Little laughs kept slipping into Tom Yost's voice.
The owner of The Dame announced Sunday that the popular music venue that closed in June will reopen in a new location — still on Main Street — on Oct. 3.
Sign Up and Save
Get six months of free digital access to the Lexington Herald-Leader
"It makes us feel great that we can stay in Lexington and stay downtown," Yost said. "We looked at a lot of different places, some near the university, but downtown tugged at us."
The Dame will go in the Main Street Live complex at 367 East Main Street, into the east building containing the music venue and dance club.
"One hundred percent of our staff will be returning to work for us at our new location," Yost said from his home in Atlanta.
That includes Nick Sprouse, who will again be the talent buyer. "We're looking forward to teaming up with Main Street Live and getting started again," Sprouse said.
Within the past 48 hours, Sprouse said, he has lined up an act for opening night. The name cannot be released until the contract is signed, but he said it would be "a larger act that's familiar to The Dame crowd."
"We'll definitely be running an '80s dance party that opening Friday night," he said.
Greg Hardin, president of Hard Spike Inc., the company that owns Main Street Live, called the addition of The Dame to his music venue "a great marriage."
"We are excited that we're not going to be competing, but working together," he said.
Main Street Live will concentrate on booking acoustic acts in its sports bar and karaoke bar. The complex will keep its volleyball court and large outdoor patio.
Main Street Live will close Saturday for minor renovations and to get the space ready for The Dame.
"We're bringing some signature Dame items like posters from bands that have played at The Dame, and the bar which was rescued from Walgreen's drugstore years ago when it was being torn down," Yost said.

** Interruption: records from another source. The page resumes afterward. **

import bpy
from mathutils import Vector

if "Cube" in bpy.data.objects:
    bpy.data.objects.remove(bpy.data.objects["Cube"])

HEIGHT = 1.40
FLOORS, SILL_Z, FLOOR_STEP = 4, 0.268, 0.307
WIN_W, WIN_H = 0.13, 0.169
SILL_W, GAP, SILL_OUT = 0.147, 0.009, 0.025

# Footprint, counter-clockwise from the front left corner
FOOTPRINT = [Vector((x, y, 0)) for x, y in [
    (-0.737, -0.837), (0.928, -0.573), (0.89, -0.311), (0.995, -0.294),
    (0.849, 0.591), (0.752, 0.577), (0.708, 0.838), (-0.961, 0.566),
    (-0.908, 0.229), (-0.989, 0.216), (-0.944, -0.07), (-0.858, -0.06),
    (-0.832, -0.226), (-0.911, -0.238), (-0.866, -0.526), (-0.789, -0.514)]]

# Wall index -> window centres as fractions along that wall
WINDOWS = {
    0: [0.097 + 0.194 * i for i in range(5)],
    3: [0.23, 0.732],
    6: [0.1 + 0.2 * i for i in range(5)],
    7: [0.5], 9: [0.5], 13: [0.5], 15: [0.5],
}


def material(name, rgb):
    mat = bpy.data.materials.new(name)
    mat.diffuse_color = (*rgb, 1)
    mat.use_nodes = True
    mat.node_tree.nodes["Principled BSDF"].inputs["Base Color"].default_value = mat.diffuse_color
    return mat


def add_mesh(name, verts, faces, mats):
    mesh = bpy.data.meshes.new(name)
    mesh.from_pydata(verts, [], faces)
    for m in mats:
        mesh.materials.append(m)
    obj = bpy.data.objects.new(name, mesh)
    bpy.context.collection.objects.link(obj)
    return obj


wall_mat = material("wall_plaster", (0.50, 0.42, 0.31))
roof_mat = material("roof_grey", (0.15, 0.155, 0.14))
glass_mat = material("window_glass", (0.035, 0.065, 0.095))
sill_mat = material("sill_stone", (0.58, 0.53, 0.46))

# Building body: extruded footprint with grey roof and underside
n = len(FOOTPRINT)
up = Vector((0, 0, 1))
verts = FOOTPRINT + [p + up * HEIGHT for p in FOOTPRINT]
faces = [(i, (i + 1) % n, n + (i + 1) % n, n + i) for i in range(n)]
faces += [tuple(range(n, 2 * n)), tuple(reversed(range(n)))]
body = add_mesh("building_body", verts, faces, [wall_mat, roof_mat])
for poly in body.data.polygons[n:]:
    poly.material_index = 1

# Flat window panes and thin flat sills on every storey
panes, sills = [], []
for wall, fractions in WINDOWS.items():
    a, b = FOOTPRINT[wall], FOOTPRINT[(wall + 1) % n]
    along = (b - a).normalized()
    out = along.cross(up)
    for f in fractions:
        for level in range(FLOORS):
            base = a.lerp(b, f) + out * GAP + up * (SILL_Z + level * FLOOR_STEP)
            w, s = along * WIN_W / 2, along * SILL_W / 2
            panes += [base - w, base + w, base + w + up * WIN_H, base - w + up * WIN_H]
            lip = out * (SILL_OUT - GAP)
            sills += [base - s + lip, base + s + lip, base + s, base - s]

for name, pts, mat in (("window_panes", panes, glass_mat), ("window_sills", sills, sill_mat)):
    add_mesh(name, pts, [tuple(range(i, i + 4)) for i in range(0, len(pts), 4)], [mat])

Of course, the black and red rendering of the music club's mascot and icon — the sultry, dark-haired woman holding a Kentucky Ale — will be back.

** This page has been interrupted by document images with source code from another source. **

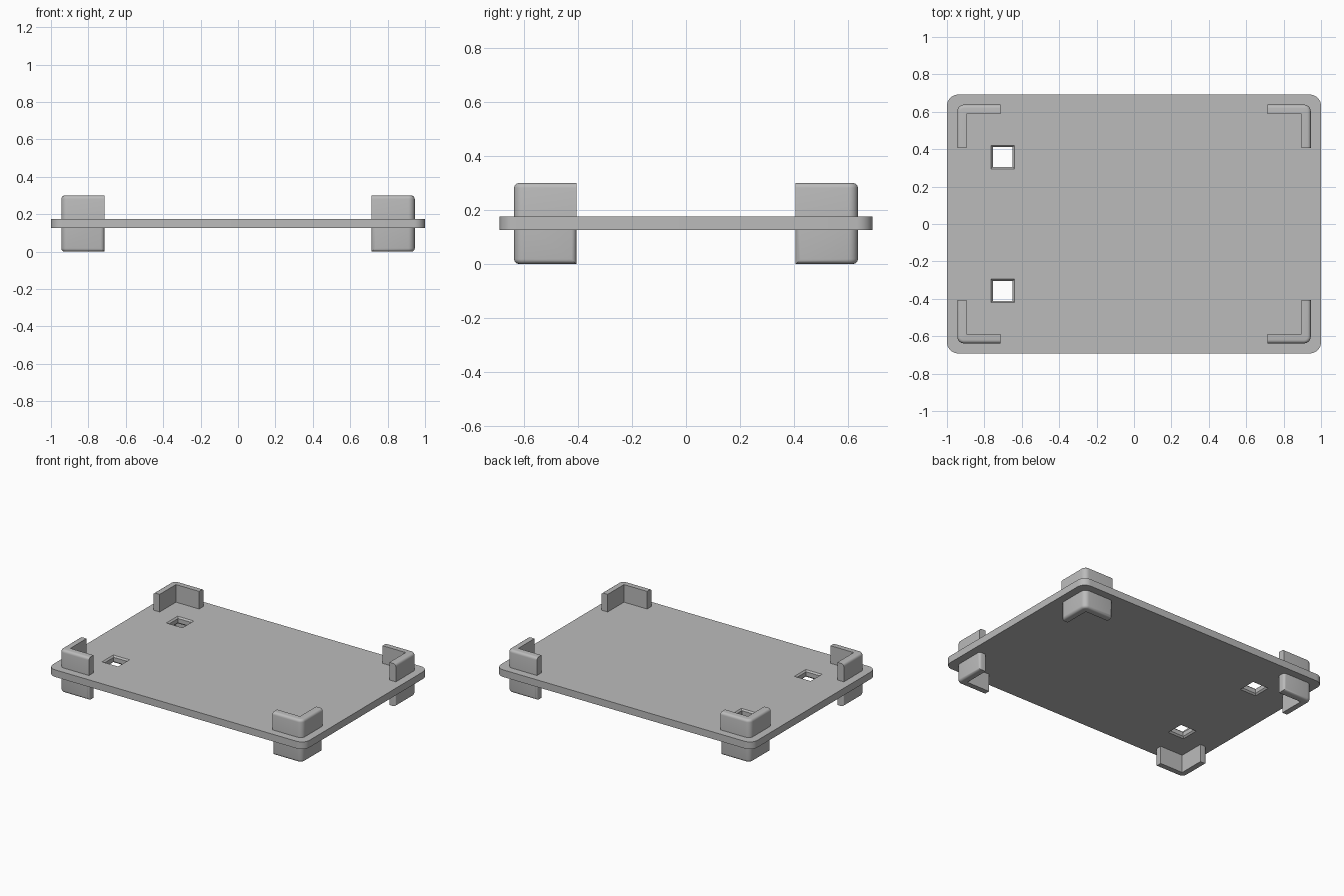
import bpy, bmesh
from math import sin, cos, pi

if "Cube" in bpy.data.objects:
    bpy.data.objects.remove(bpy.data.objects["Cube"], do_unlink=True)

grey = bpy.data.materials.new("plain grey")
grey.use_nodes = True
colour = (0.5, 0.5, 0.5, 1)
grey.diffuse_color = colour
grey.node_tree.nodes["Principled BSDF"].inputs["Base Color"].default_value = colour

PLATE_LOW, PLATE_TOP = 0.126, 0.176
MID = (PLATE_LOW + PLATE_TOP) / 2


def arc(cx, cy, r, start, steps=8):
    """Quarter arc, anticlockwise."""
    return [(cx + r * cos(start + pi / 2 * i / steps),
             cy + r * sin(start + pi / 2 * i / steps)) for i in range(steps + 1)]


def prism(bm, outline, low, high):
    base = [bm.verts.new((x, y, low)) for x, y in outline]
    face = bm.faces.new(base)
    out = bmesh.ops.extrude_face_region(bm, geom=[face])
    tops = [v for v in out["geom"] if isinstance(v, bmesh.types.BMVert)]
    bmesh.ops.translate(bm, vec=(0, 0, high - low), verts=tops)
    bmesh.ops.recalc_face_normals(bm, faces=bm.faces)


def finish(bm, name):
    mesh = bpy.data.meshes.new(name)
    bm.to_mesh(mesh)
    bm.free()
    mesh.materials.append(grey)
    obj = bpy.data.objects.new(name, mesh)
    bpy.context.collection.objects.link(obj)
    return obj


def activate(obj):
    bpy.ops.object.select_all(action='DESELECT')
    obj.select_set(True)
    bpy.context.view_layer.objects.active = obj


def smooth(obj):
    activate(obj)
    bpy.ops.object.shade_smooth_by_angle(angle=pi / 6)


# Tray plate with rounded corners
W, D, R = 1.0, 0.692, 0.06
outline = []
for i, (sx, sy) in enumerate([(1, 1), (-1, 1), (-1, -1), (1, -1)]):
    outline += arc(sx * (W - R), sy * (D - R), R, i * pi / 2)
bm = bmesh.new()
prism(bm, outline, PLATE_LOW, PLATE_TOP)
plate = finish(bm, "tray_plate")

# Square holes with flared rims, cut through the plate
bm = bmesh.new()
HOLE, RIM = 0.053, 0.01
for cy in (-0.358, 0.358):
    rings = []
    for z, h in [(PLATE_LOW - RIM, HOLE + 2 * RIM), (PLATE_LOW + RIM, HOLE),
                 (PLATE_TOP - RIM, HOLE), (PLATE_TOP + RIM, HOLE + 2 * RIM)]:
        rings.append([bm.verts.new((-0.702 + sx * h, cy + sy * h, z))
                      for sx, sy in [(1, 1), (-1, 1), (-1, -1), (1, -1)]])
    bm.faces.new(rings[0])
    bm.faces.new(rings[-1])
    for a, b in zip(rings, rings[1:]):
        for i in range(4):
            j = (i + 1) % 4
            bm.faces.new((a[i], a[j], b[j], b[i]))
bmesh.ops.recalc_face_normals(bm, faces=bm.faces)
cutter = finish(bm, "hole_cutter")
cutter.hide_render = True
cut = plate.modifiers.new("holes", 'BOOLEAN')
cut.operation = 'DIFFERENCE'
cut.solver = 'EXACT'
cut.object = cutter
activate(plate)
bpy.ops.object.modifier_apply(modifier=cut.name)
bpy.data.objects.remove(cutter, do_unlink=True)
smooth(plate)

# Angled corner brackets, mirrored to all four corners
OX, OY, IX, IY, T, CR = 0.945, 0.638, 0.715, 0.407, 0.05, 0.035
bracket = [(IX, OY - T), (OX - T, OY - T), (OX - T, IY), (OX, IY)]
bracket += arc(OX - CR, OY - CR, CR, 0, 6) + [(IX, OY)]


def is_outer(v):
    return v.co.x > OX - T + 0.001 or v.co.y > OY - T + 0.001


def corner_set(name, low, high, pick, radius):
    bm = bmesh.new()
    prism(bm, bracket, low, high)
    edges = [e for e in bm.edges if pick(e)]
    bmesh.ops.bevel(bm, geom=edges, offset=radius, segments=4, profile=0.5,
                    affect='EDGES', clamp_overlap=True)
    obj = finish(bm, name)
    mirror = obj.modifiers.new("corners", 'MIRROR')
    mirror.use_axis = (True, True, False)
    mirror.use_clip = False
    smooth(obj)


def upper_edge(e):
    # Rounded only along the outside of the top
    return all(v.co.z > 0.29 and is_outer(v) for v in e.verts) and \
        abs(e.verts[0].co.x - e.verts[1].co.x) * (e.verts[0].co.y < IY + 0.01) < T - 0.01


def lower_edge(e):
    # Rounded along the whole outside and around the arm ends
    a, b = e.verts
    bottom = a.co.z < 0.01 and b.co.z < 0.01
    end = min(a.co.x, b.co.x) < IX + 0.001 or min(a.co.y, b.co.y) < IY + 0.001
    if bottom:
        return is_outer(a) and is_outer(b)
    return end and abs(a.co.z - b.co.z) > 0.1 and is_outer(a)


corner_set("upper_corner_brackets", MID, 0.30, upper_edge, 0.018)
corner_set("lower_corner_feet", 0.0, MID, lower_edge, 0.018)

The Dame was formerly housed in a historic building at 156 West Main Street. The club had been in that location only five years, but it made a permanent mark on the music scene in Lexington.
It closed June 22. The Dame's lease was bought out by building owner Joe Rosenberg as part of a move to clear businesses from the block to make way for construction of CentrePointe, the proposed 35-story high-rise hotel and condominium tower.
All of the buildings on the block have been razed.
On Friday night, Brittany Clark held a mourning ceremony for loss of the music venue and an '80s dance party like The Dame had every Friday night. About 500 people showed up for the event in Cheapside Park.
Reached on Sunday, Clark said she was "ecstatic" about news of the reopening.
The owners of the Main Street Live building will be in charge of maintenance, which will free up Yost and Sprouse to concentrate on entertainment.
"We'll have more time to book bands and work on the high definition broadcasting (of The Dame music) on the Internet that we want to get going," Yost said.
Yost became concerned that he would not find another location. "It was a little too close for comfort," he said of the search.
But "every time we got down, we always got pick-me-ups from customers and other business owners downtown," he said. "We feel we're one with Lexington and one with our customers."